Which brings me to a bit of a quandary. Tim Burton didn't set out to make Alice dark, he set out "to try and make Alice feel more like a story as opposed to a series of events." (Quoth Wikipedia, Quoth a Comicon 2009 interview). But because it was Tim Burton I guess I pretty much assumed that it was going to be dark, emotionally as well as visually. To be fair, he did make a movie with considerably more plot than the episodic and often diffuse nature of Alice's Adventures in Wonderland. But given that he wanted a concrete plot, why choose one which ran so shallow? Given that he needed a good-versus-evil battle, why make good synonymous with 'likes fuzzy animals' and evil synonymous with 'callously abuses fuzzy animals'? I mean, I'm all for fluffy puppies, but give me an ethical quandary bigger than "We have to kill this vicious, man-eating dragon in order to end the iron-fisted, tyrranical, and arbitrary reign of Queen Evil McTortureson, but we don't want to kill anything because we're the Good Guys and Good Guys Don't Kill Things (TM)!"

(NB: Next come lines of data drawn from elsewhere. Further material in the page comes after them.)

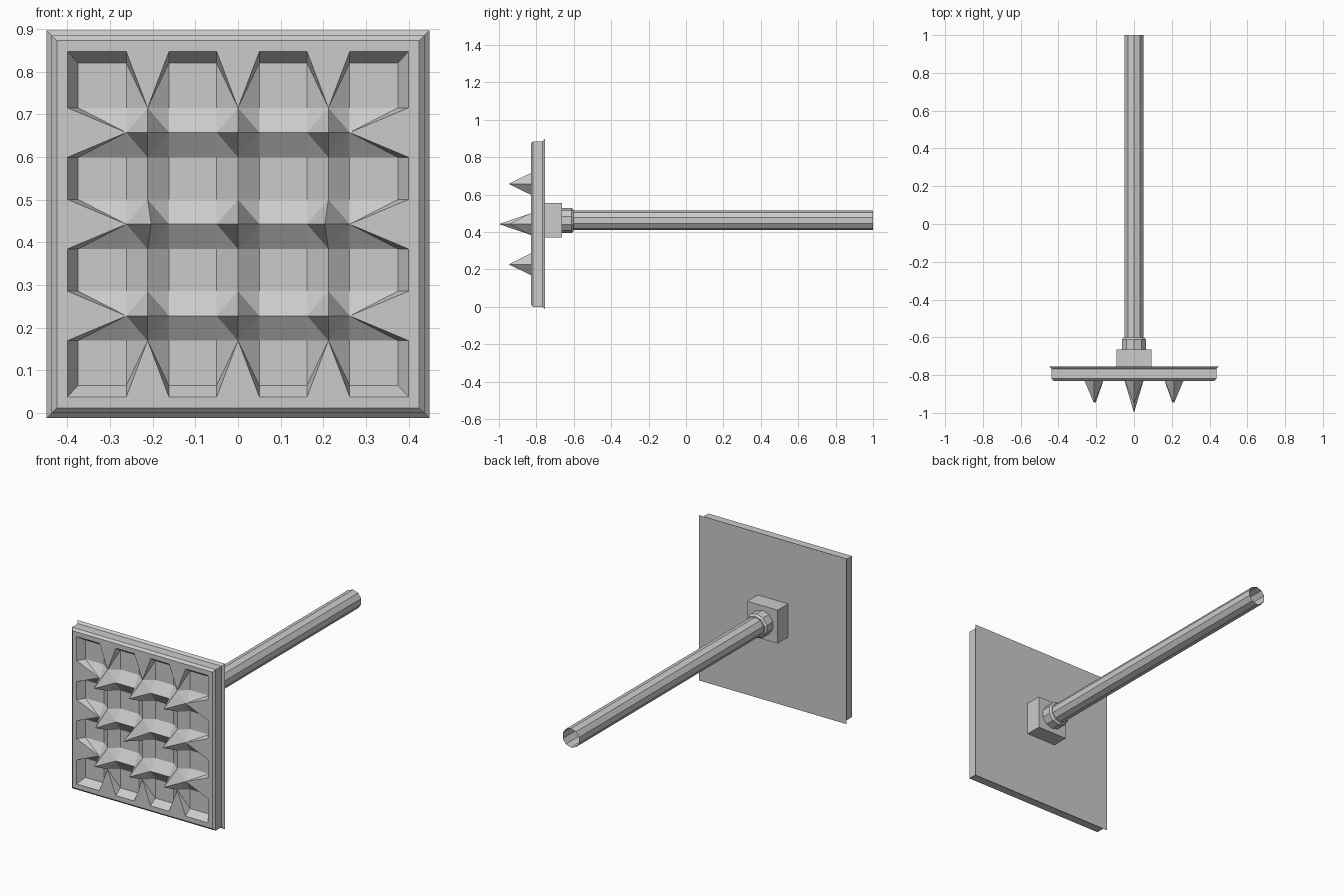
import bpy, bmesh, math
from mathutils import Matrix, Vector

cube = bpy.data.objects.get("Cube")
if cube:
    bpy.data.objects.remove(cube)

grey = bpy.data.materials.new("stone_grey")
grey.use_nodes = True
grey.diffuse_color = (0.6, 0.6, 0.6, 1)
grey.node_tree.nodes["Principled BSDF"].inputs["Base Color"].default_value = (0.6, 0.6, 0.6, 1)


def finish(bm, name, recalc=True):
    if recalc:
        bmesh.ops.recalc_face_normals(bm, faces=bm.faces)
    mesh = bpy.data.meshes.new(name)
    bm.to_mesh(mesh)
    bm.free()
    mesh.materials.append(grey)
    obj = bpy.data.objects.new(name, mesh)
    bpy.context.collection.objects.link(obj)
    return obj


FRONT, FLOOR, BACK, CHAMFER = -0.83, -0.79, -0.755, 0.012
MID_Z, ROD_Z = 0.4425, 0.462
CRESTS = (4, 7, 10)          # grid lines that carry the ridges
RIM = (0, 1, 13, 14)         # grid lines on the flat frame


def grid_lines(edge, opening, floor, spacing, ridge):
    lines = [-edge, -opening, -floor]
    for k in (-1, 0, 1):
        lines += [k * spacing - ridge, k * spacing, k * spacing + ridge]
    return lines + [floor, opening, edge]


xs = grid_lines(0.425, 0.4, 0.375, 0.212, 0.05)
zs = grid_lines(0.4305, 0.405, 0.378, 0.215, 0.058)


def depth(i, j):
    if i in RIM or j in RIM:
        return FRONT
    if i in CRESTS and j in CRESTS:
        return -1.0 if i == j == 7 else -0.948
    return FRONT if i in CRESTS or j in CRESTS else FLOOR


def snap(i, j):
    # ridge ends taper from the frame straight to the spike corner
    pull = {2: 3, 12: 11}
    if j in CRESTS:
        i = pull.get(i, i)
    if i in CRESTS:
        j = pull.get(j, j)
    return i, j


# Spiked plate: recessed waffle front with ridges and spikes
bm = bmesh.new()
verts = {}
for i, x in enumerate(xs):
    for j, z in enumerate(zs):
        lean = 0.96 if j == 7 and i in CRESTS else 1
        verts[i, j] = bm.verts.new((x * lean, depth(i, j), z + MID_Z))

for i in range(14):
    for j in range(14):
        ring = [snap(*c) for c in ((i, j), (i + 1, j), (i + 1, j + 1), (i, j + 1))]
        ring = list(dict.fromkeys(ring))
        q = [verts[c] for c in ring]
        if len(q) == 3:
            bm.faces.new(q)
            continue
        h = [depth(*c) for c in ring]
        if len(set(h)) == 1 or (h[0] == h[1] and h[2] == h[3]) or (h[1] == h[2] and h[3] == h[0]):
            bm.faces.new(q)
            continue
        # fold along the level diagonal, but mitre the pocket corners
        first = h[0] == h[2]
        if i in (1, 12) and j in (1, 12):
            first = not first
        k = 0 if first else 1
        bm.faces.new((q[k], q[k + 1], q[(k + 2) % 4]))
        bm.faces.new((q[(k + 2) % 4], q[(k + 3) % 4], q[k]))
bmesh.ops.delete(bm, geom=[v for v in bm.verts if not v.link_faces], context='VERTS')

# Chamfered sides and the back of the plate
edges = [e for e in bm.edges if e.is_boundary]
for y, grow in ((FRONT + CHAMFER, CHAMFER), (BACK - CHAMFER, 0), (BACK, -CHAMFER)):
    out = bmesh.ops.extrude_edge_only(bm, edges=edges)["geom"]
    edges = [g for g in out if isinstance(g, bmesh.types.BMEdge)]
    for v in (g for g in out if isinstance(g, bmesh.types.BMVert)):
        if abs(v.co.x) > 0.42:
            v.co.x += math.copysign(grow, v.co.x)
        if abs(v.co.z - MID_Z) > 0.42:
            v.co.z += math.copysign(grow, v.co.z - MID_Z)
        v.co.y = y
bmesh.ops.holes_fill(bm, edges=edges, sides=0)
bmesh.ops.dissolve_limit(bm, angle_limit=0.01, verts=bm.verts, edges=bm.edges)
finish(bm, "spiked_plate")

# Square mounting block behind the plate
bm = bmesh.new()
bmesh.ops.create_cube(bm, size=1)
bmesh.ops.scale(bm, vec=(0.184, 0.092, 0.184), verts=bm.verts)
bmesh.ops.translate(bm, vec=(0, -0.71, ROD_Z), verts=bm.verts)
finish(bm, "mounting_block")


def tube(name, r1, r2, y1, y2, capped):
    bm = bmesh.new()
    place = Matrix.Translation(Vector((0, (y1 + y2) / 2, ROD_Z))) @ Matrix.Rotation(-math.pi / 2, 4, 'X')
    bmesh.ops.create_cone(bm, cap_ends=capped, segments=10, radius1=r1, radius2=r2,
                          depth=y2 - y1, matrix=place)
    finish(bm, name, recalc=capped)


# Collar with a chamfered end, and the open-ended rod
tube("collar", 0.067, 0.067, -0.67, -0.612, True)
tube("collar_chamfer", 0.067, 0.058, -0.612, -0.602, True)
tube("rod", 0.052, 0.052, -0.61, 1.0, False)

So, a continuum:
1) Murderers versus cute puppies, and the puppies win! Tea and cookies all around!
2) Murderers versus cute puppies, and the puppies win, but sustain heavy casualties! Tea and cookies for those who survive!
3) Murderers versus cute puppies, and the puppies win, but sustain heavy casualties and end up compromising and/or killing other, even more innocent and/or cute, puppies who just wanted to keep their heads down and go about their business. Somewhat tainted tea and cookies for those who survive.
4) Murderers versus cute puppies, and the puppies win, but in the process realize that they're no better than the murderers. By now the tea has gone cold and the cookies are stale bricks of remorse.
5) Murderers versus cute puppies, and the murderers win. Murderers don't so much like tea and cookies, but they have some Lipton and a box of Chips Ahoy for appearances' sake.
6) Murderers versus cute puppies, and the murderers win, and in the process you realize that this is the only possible outcome. Lipton is cold and/or already steeped, and the Chips Ahoy has been left out and gone a bit stale.
7) Murderers versus cute puppies, except the murderers and the puppies are revealed to be exactly the same, and no one wins, because the battle goes on eternally, causing untold destruction for no real reason. There's no one left for tea or cookies, and no tea or cookies to be had anyway.

On that scheme, Alice in Wonderland is reveling in its (1)-ness, I think the Fforde trilogy is (3) or higher, and the Nightwatch series is squarely (7). Does the fact that I like Nightwatch best make me callous, cruel, depressed, or just realistic? (And does the fact that (7) is possibly overrepresented in Russian literature reflective of Stalinism, the cold Siberian winters, or both?)

Monday, March 01, 2010


A drabble. I think I finally have a beginning for the invisible-motorcycle story that has been bumping around my head for at least two years now, but I don't have a middle or an ending. We'll see if I can turn that into anything readable in the near future. Probably not.

Pablum: Something that is trite, insipid, or simplistic.

In other words, you should be very surprised that this is not about DNA. Or a collection of the responses I get when I say "I'm a geneticist."

There’s something that legitimizes dying wishes; your own rosy-tinted memory makes you comply, even if the request is absurd. I think my grandfather knew that, and that’s why he whispered, on his death bed, “Avenge me.”

It calls up all sorts of fairy tales, doesn’t it? Kill the evil baron who poisoned my grandfather’s wine, right countless yet-unknown wrongs, back in time for supper.

But things are never that simple. My grandfather died of a stroke. High cholesterol and higher blood pressure did him in: genetics and a lifetime of smoking, drinking, and eating red meat. Whose fault is that?